To me, the ultimate purpose that we are here to fulfill is to have the biggest positive impact on others that we can. The more we focus on impacting others in a positive way, the more we contribute to the well being of others. By contributing to the well being of others, we perpetuate goodness on this earth and what can be more long lasting than that? We have a choice, either float through this life focusing on material things or live our life focusing on others and how best to interact with them. The more we focus on the relationships in our lives instead of the material things we seek to possess, the more meaningful and full our life will seem. If we simply fill our life with material things, it can often times feel quite empty leading us to fill it more and more with useless contraptions and trinkets. However, the relationships we have and foster can fill our lives with purpose and meaning.
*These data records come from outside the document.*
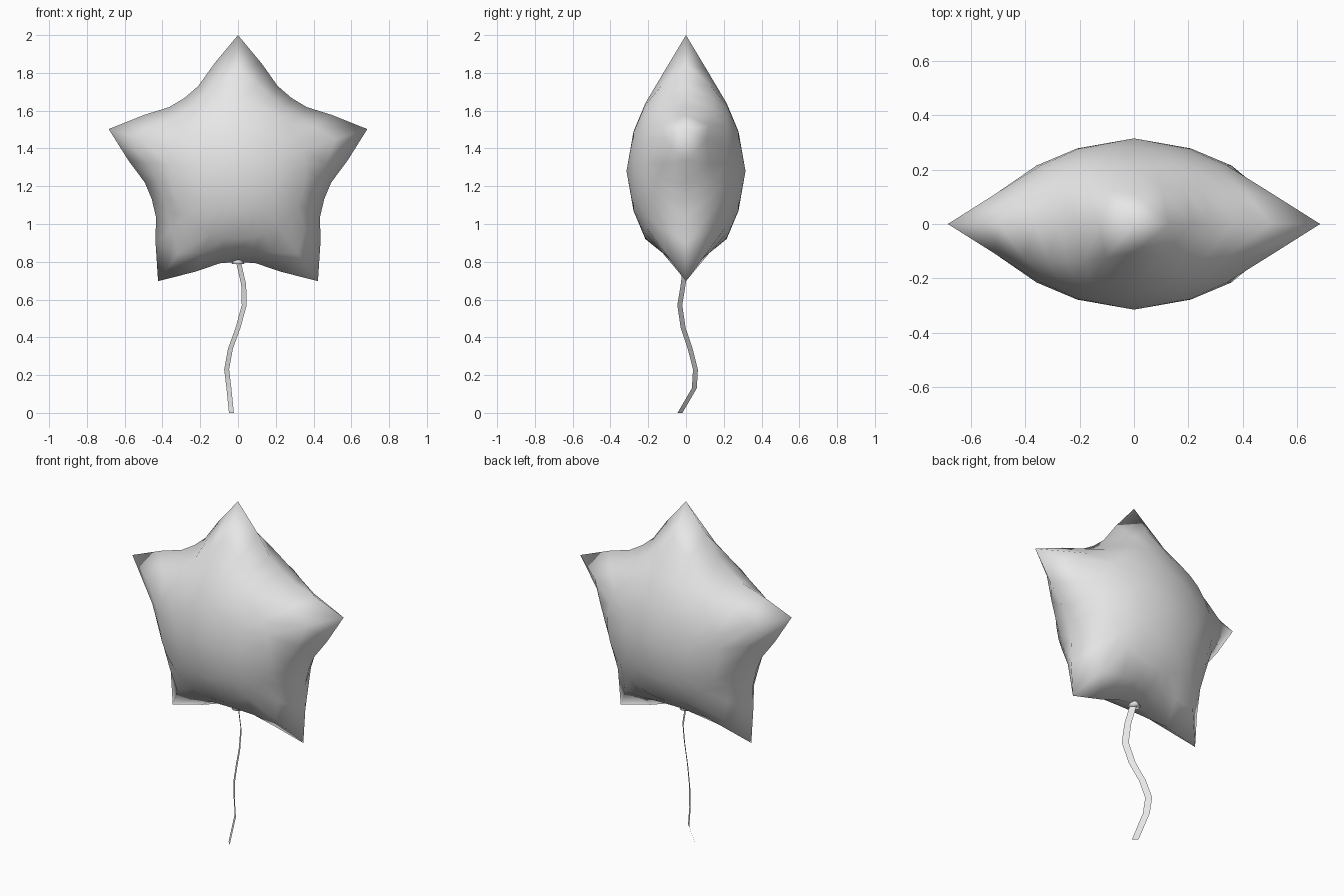
import bpy, bmesh
from math import sin, cos, radians
from mathutils import Vector

cube = bpy.data.objects.get("Cube")
if cube:
    bpy.data.objects.remove(cube, do_unlink=True)


def material(name, value):
    mat = bpy.data.materials.new(name)
    mat.use_nodes = True
    color = (value, value, value, 1)
    mat.diffuse_color = color
    mat.node_tree.nodes["Principled BSDF"].inputs["Base Color"].default_value = color
    return mat


def finish(bm, name, mat, recalc=True):
    if recalc:
        bmesh.ops.recalc_face_normals(bm, faces=bm.faces)
    for face in bm.faces:
        face.smooth = True
    mesh = bpy.data.meshes.new(name)
    bm.to_mesh(mesh)
    bm.free()
    mesh.materials.append(mat)
    obj = bpy.data.objects.new(name, mesh)
    bpy.context.collection.objects.link(obj)
    return obj


silver = material("pale silver", 0.8)
CENTER = Vector((0, 0, 1.28))

# Half of one star arm: angle from the tip, seam radius, pillow height near the seam
half_arm = [(0, 0.72, 0.108), (12.8, 0.58, 0.125), (25, 0.497, 0.14), (36, 0.48, 0.14)]
arm = half_arm + [(72 - a, r, h) for a, r, h in half_arm[2:0:-1]]
outline = [(72 * i + a, r, h) for i in range(5) for a, r, h in arm]
count = len(outline)


def point(angle, radius, y):
    a = radians(angle)
    return CENTER + Vector((radius * sin(a), y, radius * cos(a)))


# Inflated star: two pillow halves sharing a seam
bm = bmesh.new()
seam = [bm.verts.new(point(a, r, 0)) for a, r, h in outline]
for side in (-1, 1):
    rings = [
        [bm.verts.new(point(a, 0.21, side * 0.278)) for a, r, h in outline],
        [bm.verts.new(point(a, 0.36, side * 0.215)) for a, r, h in outline],
        [bm.verts.new(point(a, 0.36 + 0.5 * (r - 0.36), side * h)) for a, r, h in outline],
        seam,
    ]
    middle = bm.verts.new(point(0, 0, side * 0.315))
    for i in range(count):
        j = (i + 1) % count
        bm.faces.new((middle, rings[0][i], rings[0][j]))
        for inner, outer in zip(rings, rings[1:]):
            bm.faces.new((inner[i], outer[i], outer[j], inner[j]))
finish(bm, "star_balloon", silver)

# Small filling neck at the bottom notch
bm = bmesh.new()
bmesh.ops.create_cone(bm, cap_ends=True, segments=8, radius1=0.035, radius2=0.02, depth=0.03)
bmesh.ops.translate(bm, verts=bm.verts, vec=(0, 0, 0.802))
finish(bm, "balloon_neck", silver)

# Thin wavy ribbon
path = [(0, 0, 0.81), (0.03, -0.015, 0.68), (0.033, -0.033, 0.57), (0, -0.015, 0.45),
        (-0.04, 0.022, 0.34), (-0.06, 0.05, 0.23), (-0.048, 0.044, 0.13), (-0.035, -0.032, 0)]
half_width = Vector((0.013, -0.013, 0))
bm = bmesh.new()
rows = [(bm.verts.new(Vector(p) - half_width), bm.verts.new(Vector(p) + half_width)) for p in path]
for upper, lower in zip(rows, rows[1:]):
    bm.faces.new((upper[0], upper[1], lower[1], lower[0]))
finish(bm, "ribbon", silver, recalc=False)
There is nothing more we need than to focus on others in our life, our relationships, and our family. When everything else is gone, our family will still be there. Just as Baba has nothing left material wise, she still has her family that fills up her last chapter with meaning. She can still impact those around her in a positive way (if she chooses to on any particular day) and have her life filled with meaning and purpose. There is nothing she needs at this point material wise that will make any difference and she knows it. If only we could all realize that everything we possess will be gone someday and not be worth a damn, perhaps we would all be better off. Why get attached to "stuff" when it is never really ours. Everything we own will either break down and be destroyed or get passed on to others ad infinitum. I only hope that I can keep my focus on what is important, my family and friends, and not get caught up in the material world. I think I am doing a pretty good job at it compared to where I used to be, however there is always room for improvement. I recognize that everything I "own" doesn't matter. If it gets destroyed, it gets destroyed. Nothing, however, can destroy the bond I have with my family and friends unless I let it. While my questioning still persists, the answers coming slowly, it is well worth it in the end. If we only take time to consider the questions presented to us, we can improve our lives exponentially. The issue comes with questioning our motives and the willingness we have to do that. Many don't want to inspect their own lives, just other's. I, however, always question my life and seek for ways to improve. I don't know. As Baba still says, "Life is not so simple."